98% of Americans have PFAS – human-made chemicals common in water-resistant and non-stick products – In their blood. One source of exposure can be drinking water. The U.S. EPA and some states have set guidelines; however, there are no enforceable federal standards for PFAS levels in drinking water. But you, as a private well owner, can take steps to protect your family’s health. Determine if there is known contamination to the water in your area. If so, explore available treatment options.

Are There PFAS in My Well Water?

As a homeowner or renter, you are rarely required to test your well water and likely have never tested for PFAS. If you live near PFAS-­producing industrial plants, military bases, firefighting training areas, or municipal airports that use PFAS-containing firefighting foam, testing is warranted. Contact your local, county, or state health officials. Seek guidance on which labs are certified to test for PFAS. Ask what the cost might be and if funding assistance is available. *

*Cape Code residents well water testing information.

What If There Are PFAS in My Well Water?

If your water exceeds a state or federal guideline, the short-term solution is to switch to drinking bottled water. Check online for PFAS-free brands. Boiling does not remove PFAS and can instead concentrate the chemicals. The long-term solution is a home water treatment system. The most common PFAS chemicals, PFOS and PFOA, can be removed by either activated carbon filters or reverse osmosis systems. NSF International ( certifies treatment systems for PFOS and PFOA removal under its protocol P473. But remember: your treatment system will only be as effective as your regular maintenance.

Should I Treat More Than Drinking Water?

If your well has PFAS contamination, you can treat all the water coming into your home, or just treat water used for drinking and cooking, which are the largest sources of exposure.

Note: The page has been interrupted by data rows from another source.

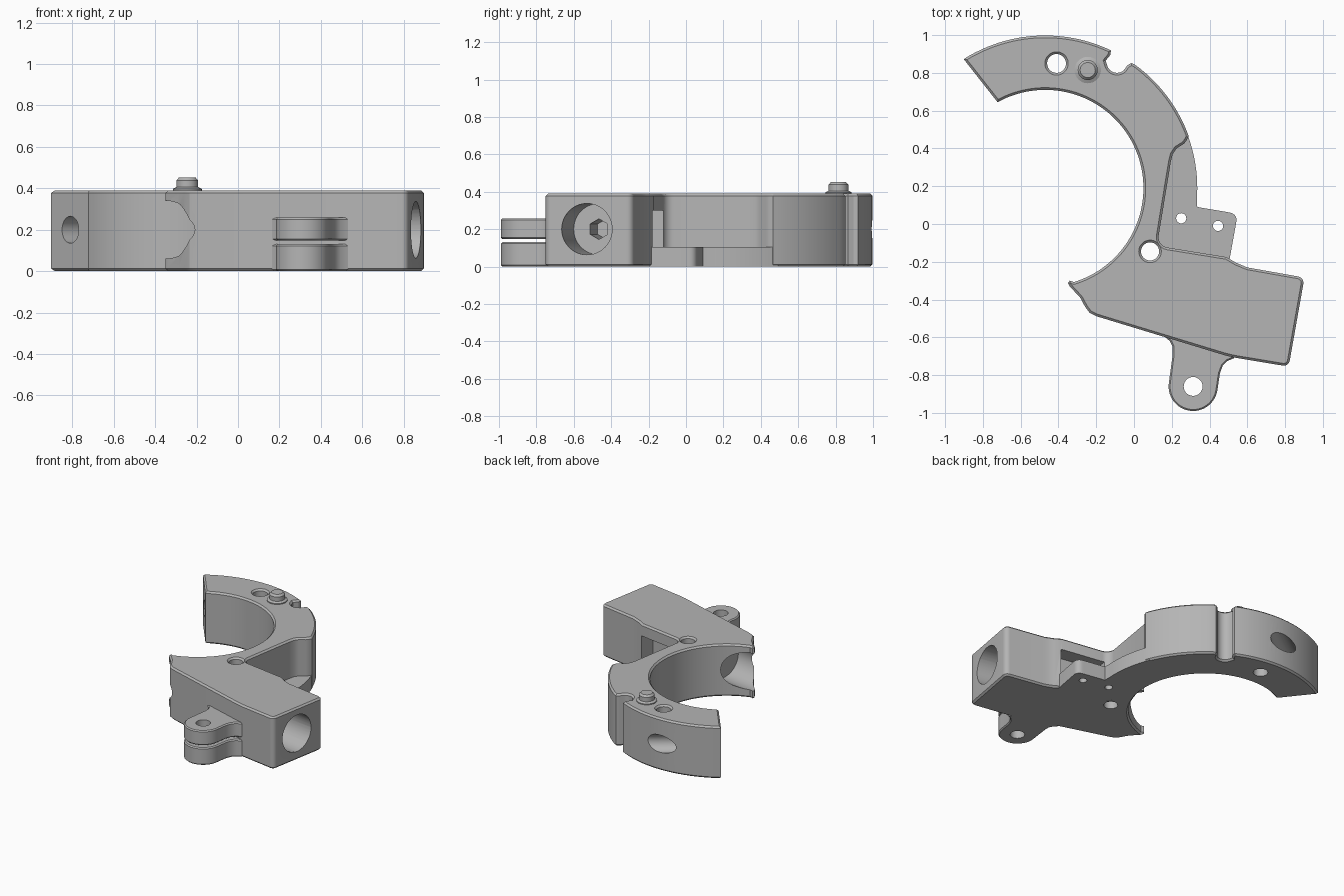
import bpy, bmesh, math
from mathutils import Vector

if "Cube" in bpy.data.objects:
    bpy.data.objects.remove(bpy.data.objects["Cube"])

GREY = (0.46, 0.46, 0.46, 1)
mat = bpy.data.materials.new("plain grey")
mat.use_nodes = True
mat.diffuse_color = GREY
mat.node_tree.nodes["Principled BSDF"].inputs["Base Color"].default_value = GREY

CX, CY, R_IN, R_OUT, H = -0.47, 0.19, 0.52, 0.808, 0.39
TILT = math.radians(-10)


def add(name, bm):
    bmesh.ops.recalc_face_normals(bm, faces=bm.faces)
    mesh = bpy.data.meshes.new(name)
    bm.to_mesh(mesh)
    bm.free()
    mesh.materials.append(mat)
    ob = bpy.data.objects.new(name, mesh)
    bpy.context.collection.objects.link(ob)
    return ob


def arc(cx, cy, r, a, b, n):
    """Points on an arc from angle a to angle b, in degrees."""
    steps = [math.radians(a + (b - a) * i / n) for i in range(n + 1)]
    return [(cx + r * math.cos(t), cy + r * math.sin(t)) for t in steps]


def prism(name, pts, z0, z1, chamfer=0.0):
    bm = bmesh.new()
    base = bm.faces.new([bm.verts.new((x, y, z0)) for x, y in pts])
    ext = bmesh.ops.extrude_face_region(bm, geom=[base])["geom"]
    bmesh.ops.translate(bm, vec=(0, 0, z1 - z0),
                        verts=[v for v in ext if isinstance(v, bmesh.types.BMVert)])
    bmesh.ops.recalc_face_normals(bm, faces=bm.faces)
    if chamfer:
        rims = [e for e in bm.edges if abs(e.verts[0].co.z - e.verts[1].co.z) < 1e-5]
        bmesh.ops.bevel(bm, geom=rims, offset=chamfer, segments=1,
                        affect='EDGES', clamp_overlap=False)
    return add(name, bm)


def rod(name, p, q, r1, r2=None, n=40):
    """Cylinder or cone between two points."""
    p, q = Vector(p), Vector(q)
    bm = bmesh.new()
    bmesh.ops.create_cone(bm, cap_ends=True, segments=n, radius1=r1,
                          radius2=r1 if r2 is None else r2, depth=(q - p).length)
    rot = (q - p).to_track_quat('Z', 'Y').to_matrix().to_4x4()
    bmesh.ops.transform(bm, matrix=rot, verts=bm.verts)
    bmesh.ops.translate(bm, vec=(p + q) / 2, verts=bm.verts)
    return add(name, bm)


def boolean(target, tool, op='DIFFERENCE'):
    tool.hide_render = True
    m = target.modifiers.new("bool", 'BOOLEAN')
    m.operation, m.object, m.solver = op, tool, 'EXACT'
    bpy.context.view_layer.objects.active = target
    bpy.ops.object.modifier_apply(modifier=m.name)
    bpy.data.objects.remove(tool)


def drill(target, x, y, r, top):
    boolean(target, rod("drill", (x, y, -0.1), (x, y, 0.6), r, n=28))
    boolean(target, rod("sink", (x, y, top - 0.012), (x, y, top + 0.012),
                        r, r + 0.024, n=28))


# Main body: hooked ring running into a tilted block
outline = arc(CX, CY, R_OUT, 122.3, 64.5, 24)
outline += [(-0.125, 0.895), (-0.15, 0.865)]
outline += arc(-0.09, 0.855, 0.055, 190, 310, 6)
outline += [(-0.035, 0.84), (-0.015, 0.852)]
outline += arc(CX, CY, R_OUT, 54, 20, 14)
outline += [(0.28, 0.445), (0.265, 0.425), (0.225, 0.4), (0.205, 0.37), (0.195, 0.33)]
outline += arc(0.185, -0.07, 0.055, 170, 260, 6)
outline += [(0.49, -0.175), (0.54, -0.205), (0.6, -0.23)]
outline += arc(0.862, -0.312, 0.035, 80, -10, 6)
outline += arc(0.793, -0.718, 0.032, -10, -100, 6)
outline += [(0.53, -0.707), (0.48, -0.695)]
outline += [(-0.2, -0.488), (-0.235, -0.47), (-0.258, -0.44), (-0.285, -0.39), (-0.34, -0.33),
            (-0.35, -0.312), (-0.34, -0.3)]
outline += arc(CX, CY, R_IN, -73, 119, 64)
body = prism("clamp_body", outline, 0, H, 0.012)

# Large blind bore from the block end, with a hexagonal passage behind it
axis = Vector((math.cos(TILT), math.sin(TILT), 0))
mouth = Vector((0.86, -0.53, 0.2))
boolean(body, rod("bore", mouth + axis * 0.2, mouth - axis * 0.37, 0.137, n=48))
boolean(body, rod("bore_rim", mouth + axis * 0.012, mouth - axis * 0.012, 0.137, 0.137))
boolean(body, rod("hex_passage", mouth - axis * 0.3, mouth - axis * 0.6, 0.055, n=6))

# Round scoop in the inner tip, on the same axis
boolean(body, rod("scoop", mouth - axis * 1.5, mouth - axis * 0.93, 0.14, n=48))

# Screw hole through the free end of the ring
boolean(body, rod("screw_hole", (-1.05, 0.577, 0.2), (-0.24, 1.178, 0.2), 0.065))

# Side pocket under the roof of the block
side = Vector((-axis.y, axis.x, 0))
centre = Vector((0.32, -0.2, 0))
corners = [centre + axis * a + side * b
           for a, b in ((-0.17, -0.06), (0.17, -0.06), (0.17, 0.1), (-0.17, 0.1))]
boolean(body, prism("pocket", [(c.x, c.y) for c in corners], 0.105, 0.3))

# Vertical holes in the body
drill(body, -0.41, 0.85, 0.05, H)
drill(body, 0.085, -0.145, 0.048, H)

# Thin switch ledge filling the outer corner
ledge_pts = arc(CX, CY, 0.805, 22, -4, 14)
ledge_pts += [(0.335, 0.09), (0.5, 0.062)]
ledge_pts += arc(0.505, 0.022, 0.038, 80, -10, 5)
ledge_pts += [(0.5, -0.22), (0.2, -0.19), (0.1, -0.06), (0.15, 0.33), (0.2, 0.47)]
ledge = prism("switch_ledge", ledge_pts, 0, 0.105)
for x, y in ((0.25, 0.03), (0.445, -0.01)):
    boolean(ledge, rod("drill", (x, y, -0.1), (x, y, 0.3), 0.027, n=20))

# Two stacked mounting ears with a narrow gap
ear_pts = [(0.2, -0.57), (0.165, -0.6), (0.19, -0.62), (0.205, -0.65), (0.205, -0.69)]
ear_pts += arc(0.313, -0.86, 0.13, 172, 350, 22)
ear_pts += [(0.455, -0.79), (0.47, -0.75), (0.495, -0.725), (0.53, -0.71), (0.5, -0.67)]
ears = []
for name, z0, z1 in (("lower_ear", 0, 0.13), ("upper_ear", 0.148, 0.258)):
    ear = prism(name, ear_pts, z0, z1, 0.008)
    boolean(ear, rod("drill", (0.313, -0.86, -0.1), (0.313, -0.86, 0.6), 0.05, n=28))
    ears.append(ear)

# Locating pin on the top of the ring
px, py = -0.245, 0.815
levels = ((0.38, 0.07), (0.397, 0.07), (0.405, 0.053), (0.438, 0.053), (0.452, 0.04))
pins = [rod("locating_pin", (px, py, a[0]), (px, py, b[0]), a[1], b[1], 32)
        for a, b in zip(levels, levels[1:])]

# Smooth the curved walls and keep the edges crisp
bpy.ops.object.select_all(action='DESELECT')
for ob in [body, ledge] + ears + pins:
    ob.select_set(True)
bpy.context.view_layer.objects.active = body
bpy.ops.object.shade_smooth_by_angle(angle=math.radians(25))
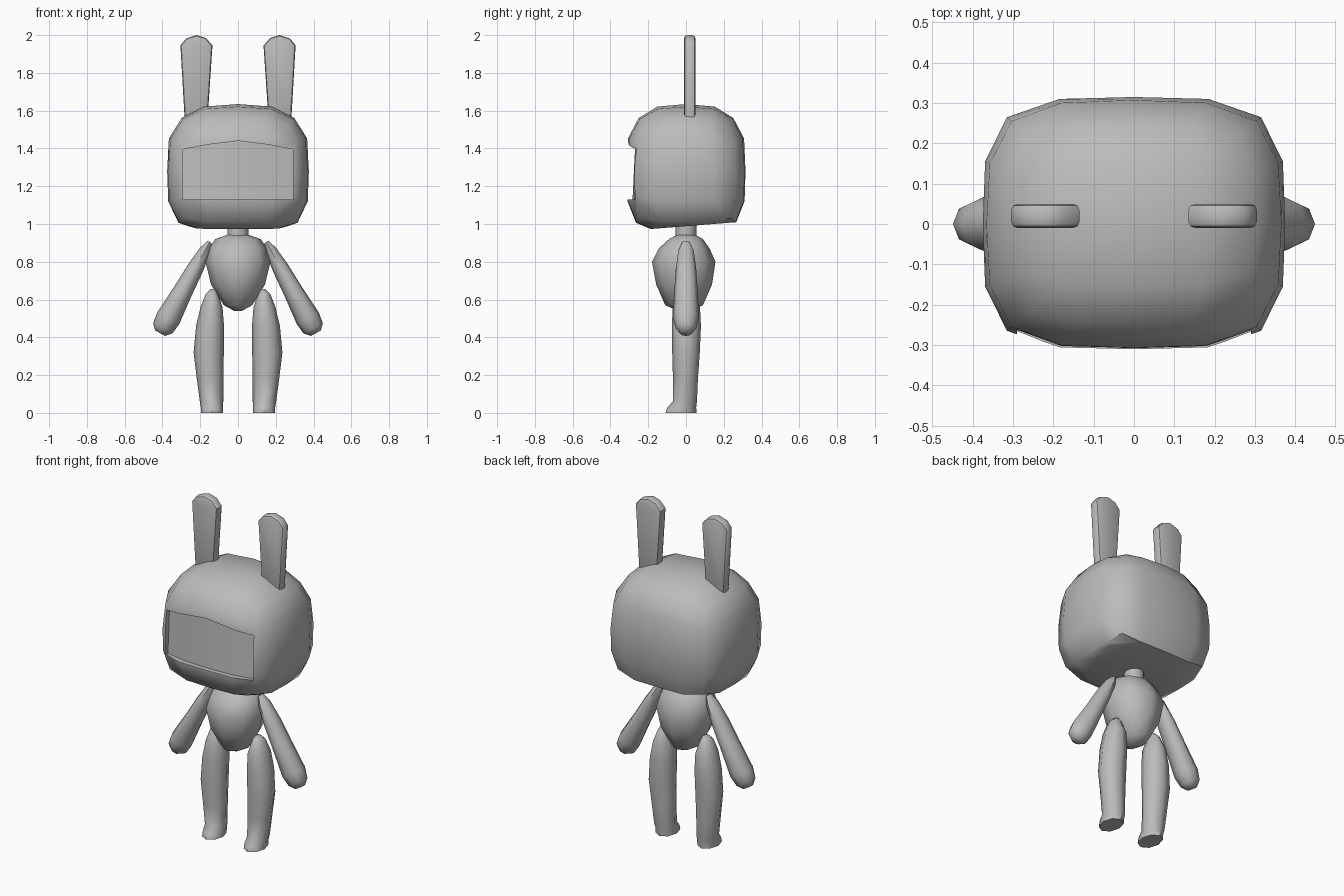
import bpy, bmesh, math
from mathutils import Matrix, Vector

if "Cube" in bpy.data.objects:
    bpy.data.objects.remove(bpy.data.objects["Cube"], do_unlink=True)

grey = bpy.data.materials.new("plain_grey")
grey.use_nodes = True
grey.diffuse_color = (0.5, 0.5, 0.5, 1)
grey.node_tree.nodes["Principled BSDF"].inputs["Base Color"].default_value = (0.5, 0.5, 0.5, 1)


def finish(name, bm):
    bmesh.ops.recalc_face_normals(bm, faces=bm.faces)
    mesh = bpy.data.meshes.new(name)
    bm.to_mesh(mesh)
    bm.free()
    mesh.materials.append(grey)
    ob = bpy.data.objects.new(name, mesh)
    bpy.context.collection.objects.link(ob)
    return ob


def select(ob):
    bpy.ops.object.select_all(action='DESELECT')
    ob.select_set(True)
    bpy.context.view_layer.objects.active = ob


def smooth(ob, angle):
    select(ob)
    bpy.ops.object.shade_smooth_by_angle(angle=math.radians(angle))


def mirror(ob):
    ob.modifiers.new("mirror", 'MIRROR').use_axis[0] = True


def loft(name, rings, matrix=Matrix(), sides=8, angle=55):
    """Skin elliptical rings given as (z, centre x, centre y, radius x, radius y)."""
    bm = bmesh.new()
    loops = []
    for z, cx, cy, rx, ry in rings:
        turns = [math.tau * i / sides for i in range(sides)]
        loops.append([bm.verts.new(matrix @ Vector((cx + rx * math.cos(a), cy + ry * math.sin(a), z)))
                      for a in turns])
    for low, high in zip(loops, loops[1:]):
        for i in range(sides):
            j = (i + 1) % sides
            bm.faces.new((low[i], low[j], high[j], high[i]))
    bm.faces.new(loops[0])
    bm.faces.new(loops[-1])
    ob = finish(name, bm)
    smooth(ob, angle)
    return ob


def extrude_profile(points, y0, y1):
    bm = bmesh.new()
    face = bm.faces.new([bm.verts.new((x, y0, z)) for x, z in points])
    new = bmesh.ops.extrude_face_region(bm, geom=[face])["geom"]
    bmesh.ops.translate(bm, vec=(0, y1 - y0, 0), verts=[v for v in new if isinstance(v, bmesh.types.BMVert)])
    return bm


# Head: gridded cube rounded into a soft box, sliced flat underneath
bm = bmesh.new()
bmesh.ops.create_cube(bm, size=2)
bmesh.ops.subdivide_edges(bm, edges=bm.edges, cuts=3, use_grid_fill=True)
for v in bm.verts:
    n = 4 - max(0, v.co.z)
    p = v.co / sum(abs(c) ** n for c in v.co) ** (1 / n)
    v.co = (p.x * 0.375, p.y * 0.315, 1.28 + p.z * (0.355 if p.z > 0 else 0.325))
cut = bmesh.ops.bisect_plane(bm, geom=bm.verts[:] + bm.edges[:] + bm.faces[:], plane_co=(0, -0.23, 0.97),
                             plane_no=(0, -0.08, 1), clear_inner=True)
bmesh.ops.holes_fill(bm, edges=[e for e in bm.edges if e.is_boundary], sides=0)
head = finish("head", bm)

# Visor recess: curved floor, peaked top edge
bm = bmesh.new()
columns = []
for x, top, floor in ((-0.29, 1.395, -0.25), (-0.16, 1.42, -0.276), (0, 1.44, -0.283),
                      (0.16, 1.42, -0.276), (0.29, 1.395, -0.25)):
    columns.append([bm.verts.new(c) for c in ((x, -0.5, 1.13), (x, floor, 1.13),
                                             (x, floor + 0.015, top), (x, -0.5, top))])
for a, b in zip(columns, columns[1:]):
    for i in range(4):
        j = (i + 1) % 4
        bm.faces.new((a[i], a[j], b[j], b[i]))
bm.faces.new(columns[0])
bm.faces.new(columns[-1])
cutter = finish("visor_cutter", bm)
cutter.hide_render = True
carve = head.modifiers.new("visor", 'BOOLEAN')
carve.operation = 'DIFFERENCE'
carve.solver = 'EXACT'
carve.object = cutter
select(head)
bpy.ops.object.modifier_apply(modifier="visor")
bpy.data.objects.remove(cutter, do_unlink=True)
smooth(head, 46)

# Ears: flat tapered paddles with softened rims
bm = extrude_profile([(0.16, 1.57), (0.283, 1.565), (0.305, 1.945), (0.275, 1.982), (0.22, 2.0),
                      (0.17, 1.985), (0.135, 1.945)], -0.01, 0.05)
rim = [e for e in bm.edges if abs(e.verts[0].co.y - e.verts[1].co.y) < 1e-4]
bmesh.ops.bevel(bm, geom=rim, offset=0.016, segments=2, profile=0.5, affect='EDGES')
ears = finish("ears", bm)
smooth(ears, 40)
mirror(ears)

# Neck and egg-shaped torso
loft("neck", [(0.92, 0, 0, 0.055, 0.055), (1.0, 0, 0, 0.055, 0.055)], sides=12)
loft("torso", [(0.54, 0, -0.01, 0.02, 0.03), (0.57, 0, -0.01, 0.075, 0.1), (0.68, 0, -0.01, 0.143, 0.148),
               (0.8, 0, -0.012, 0.172, 0.168), (0.87, 0, -0.01, 0.155, 0.135),
               (0.92, 0, 0, 0.12, 0.09), (0.945, 0, 0, 0.05, 0.045)])

# Arms: tapered tubes swung outward from the shoulders
swing = Matrix.Translation((0.15, 0, 0.905)) @ Matrix.Rotation(math.radians(-28.5), 4, 'Y')
mirror(loft("arms", [(0, 0, 0, 0.012, 0.02), (-0.05, 0, 0, 0.03, 0.04), (-0.16, 0, 0, 0.044, 0.054),
                     (-0.3, 0, 0, 0.052, 0.062), (-0.46, 0, 0, 0.066, 0.069),
                     (-0.52, 0, 0, 0.058, 0.054), (-0.55, 0, 0, 0.03, 0.03)], swing))

# Legs: bowed tubes ending in small flat feet
mirror(loft("legs", [(0, 0.138, -0.027, 0.058, 0.082), (0.03, 0.138, -0.022, 0.059, 0.076),
                     (0.06, 0.14, -0.006, 0.062, 0.064), (0.18, 0.148, -0.003, 0.07, 0.066),
                     (0.32, 0.155, 0, 0.08, 0.073), (0.46, 0.148, 0.002, 0.074, 0.077),
                     (0.56, 0.14, 0.002, 0.058, 0.072), (0.63, 0.138, 0, 0.033, 0.045),
                     (0.655, 0.13, 0, 0.014, 0.02)]))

For example, there is less exposure from eating backyard garden produce grown with PFAS-contaminated water and low to no exposure from showering, laundering, and dishwashing. Consider the potential impacts of PFAS exposure as you choose the best well water treatment option for your family’s protection.